Keep in mind the desired, or at least expected, direction may not be upward for all four metrics. Goals and objectives again dictate the trade-offs that may need to be made. A goal to achieve the leading share in the category may entail short-term profit sacrifices. Conversely, a portfolio pricing strategy designed to improve profitability could dampen sales. The nature and level of the trade-offs that need to be made can be identified in the marketing-mix optimization stage, but it's important to carry through expectations created at that stage to the measurement of in-market performance. Nothing can derail a portfolio pricing process like a preventable mismatch between expectations and performance.
But while these four measures are necessary, they're not entirely sufficient.
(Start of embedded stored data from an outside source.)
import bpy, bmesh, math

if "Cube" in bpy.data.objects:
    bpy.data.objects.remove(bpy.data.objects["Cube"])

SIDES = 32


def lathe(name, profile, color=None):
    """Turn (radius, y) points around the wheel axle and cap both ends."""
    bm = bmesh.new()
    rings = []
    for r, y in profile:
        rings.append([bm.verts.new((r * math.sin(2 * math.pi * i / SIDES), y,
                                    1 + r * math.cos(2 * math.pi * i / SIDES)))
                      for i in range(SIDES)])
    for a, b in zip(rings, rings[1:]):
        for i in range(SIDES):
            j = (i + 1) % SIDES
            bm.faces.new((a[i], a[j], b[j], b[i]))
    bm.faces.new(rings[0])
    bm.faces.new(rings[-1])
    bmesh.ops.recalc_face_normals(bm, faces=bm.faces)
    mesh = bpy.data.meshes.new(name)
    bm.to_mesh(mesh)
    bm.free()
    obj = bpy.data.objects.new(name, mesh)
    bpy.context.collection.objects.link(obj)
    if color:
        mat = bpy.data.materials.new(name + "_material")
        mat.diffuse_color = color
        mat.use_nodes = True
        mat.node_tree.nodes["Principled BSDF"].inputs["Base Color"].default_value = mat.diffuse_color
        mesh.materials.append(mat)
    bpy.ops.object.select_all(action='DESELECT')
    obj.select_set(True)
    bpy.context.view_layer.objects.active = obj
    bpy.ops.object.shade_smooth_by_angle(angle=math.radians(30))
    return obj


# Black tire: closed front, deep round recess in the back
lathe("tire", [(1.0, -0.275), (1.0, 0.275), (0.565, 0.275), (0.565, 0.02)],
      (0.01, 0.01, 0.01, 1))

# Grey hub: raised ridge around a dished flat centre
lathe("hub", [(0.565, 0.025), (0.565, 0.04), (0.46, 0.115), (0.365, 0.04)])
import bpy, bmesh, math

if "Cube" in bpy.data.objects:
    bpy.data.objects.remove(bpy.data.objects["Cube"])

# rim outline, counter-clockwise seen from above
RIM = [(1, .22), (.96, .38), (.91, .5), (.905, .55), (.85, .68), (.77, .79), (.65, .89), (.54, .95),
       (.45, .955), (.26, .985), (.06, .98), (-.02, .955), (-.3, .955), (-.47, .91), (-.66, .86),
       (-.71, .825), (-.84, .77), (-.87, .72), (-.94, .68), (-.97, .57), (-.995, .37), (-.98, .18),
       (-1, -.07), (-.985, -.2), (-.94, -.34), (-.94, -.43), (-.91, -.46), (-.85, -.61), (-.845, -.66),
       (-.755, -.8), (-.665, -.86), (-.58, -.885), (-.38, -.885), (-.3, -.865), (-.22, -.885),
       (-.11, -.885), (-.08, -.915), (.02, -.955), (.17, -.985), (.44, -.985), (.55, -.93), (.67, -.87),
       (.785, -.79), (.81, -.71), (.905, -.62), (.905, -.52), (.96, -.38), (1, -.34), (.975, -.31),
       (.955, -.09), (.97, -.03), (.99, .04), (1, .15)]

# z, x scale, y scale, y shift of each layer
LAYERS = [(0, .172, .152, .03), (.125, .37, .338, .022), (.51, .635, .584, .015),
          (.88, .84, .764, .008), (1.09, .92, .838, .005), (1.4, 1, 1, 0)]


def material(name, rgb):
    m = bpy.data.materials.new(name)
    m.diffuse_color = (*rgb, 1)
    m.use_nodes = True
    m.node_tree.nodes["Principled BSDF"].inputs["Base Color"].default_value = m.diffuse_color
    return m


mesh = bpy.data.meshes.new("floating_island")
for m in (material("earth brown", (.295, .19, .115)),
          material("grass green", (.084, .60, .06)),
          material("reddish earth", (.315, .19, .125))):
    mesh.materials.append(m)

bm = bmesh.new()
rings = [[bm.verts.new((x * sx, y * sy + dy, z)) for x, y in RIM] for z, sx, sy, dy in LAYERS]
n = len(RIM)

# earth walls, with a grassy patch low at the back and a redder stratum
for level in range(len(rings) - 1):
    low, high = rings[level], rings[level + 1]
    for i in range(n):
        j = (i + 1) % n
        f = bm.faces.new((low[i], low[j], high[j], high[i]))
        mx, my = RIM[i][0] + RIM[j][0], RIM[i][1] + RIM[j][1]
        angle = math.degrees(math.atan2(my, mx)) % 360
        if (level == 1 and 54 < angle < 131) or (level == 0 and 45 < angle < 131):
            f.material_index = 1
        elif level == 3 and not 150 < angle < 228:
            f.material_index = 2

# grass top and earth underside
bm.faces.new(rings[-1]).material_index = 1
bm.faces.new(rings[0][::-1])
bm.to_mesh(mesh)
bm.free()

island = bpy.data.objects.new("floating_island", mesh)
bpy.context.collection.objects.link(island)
One important drawback of all three is that they're backward-looking. By the time you find out that your sales and profits aren't on target, your pricing may have been off kilter for some time.
Pricing isn't the kind of thing that typically delights customers and consumers, but it does have the potential to be a serious disaster. If switching costs are high, the product has a dominant market position, or the current competition is fragmented and unable to respond, then the effects may temporarily go unnoticed in business results (sales and profits).
However, in the current marketplace, deficiencies in the delivery of value to consumers rarely go unpunished in the long run. Markets are extremely efficient over time in identifying and exploiting opportunities to deliver greater value and steal customers from unwary competitors and award them to those with an ear to the ground. This is why a customer satisfaction measurement system can be helpful in spotting pricing issues before they become problems-assuming you're asking the right questions. (See sidebar at bottom of page.)
As with most new initiatives, the two greatest barriers to implementing the portfolio planning process are commitment and resources. Commitment is the larger hurdle because a company's thinking about pricing tends to become ingrained or even dogmatic. Overcoming this inertia is a big challenge.
Unfortunately the stimulus for rethinking a company's approach to pricing may not provide the most fertile environment for a planned, reasoned approach to strategy development. An intense competitive threat, for example, can certainly shake the status quo, but it doesn't facilitate long-term thinking. The best time to get started is now, before a threat materializes. That way your company will know how to handle the threat when it arrives.
|| SIDEBAR: Measuring Customer Satisfaction with Pricing
A solid portfolio pricing strategy pays close attention to the following customer satisfaction measures:
Overall value for the money. Attitudinally, this is where the rubber meets the road on pricing strategy. A perceived imbalance in price paid vs. value derived is likely to show up first in a decline in value ratings following a pricing action.
Overall rating of the product or service. Price increases tend to raise the bar consumers use to evaluate the products they buy. If we go back to the brand value model, it's clear that if price goes up, one of the other components-brand equity, product features, or channel features-will have to pick up the slack. Otherwise consumers' perception of brand value will suffer.
Ratings of non-price items related to value. For diagnostic purposes it can be helpful to collect more specific and actionable information on the types of issues consumers may be having with the products in your portfolio. Sometimes the symptoms of value problems may present themselves in unexpected ways, like dissatisfaction with the value or frequency of discounts and promotions.
As the planning cycle moves from performance metrics into the next round of setting goals and objectives, the information collected in this final stage becomes a critical element of the next round of planning and strategy development.
Park, Chan Su and Srinivasan (1994), "A Survey-Based Method for Measuring and Understanding Brand Equity and Its Extendibility," Journal of Marketing Research, 31 (May), 271-288.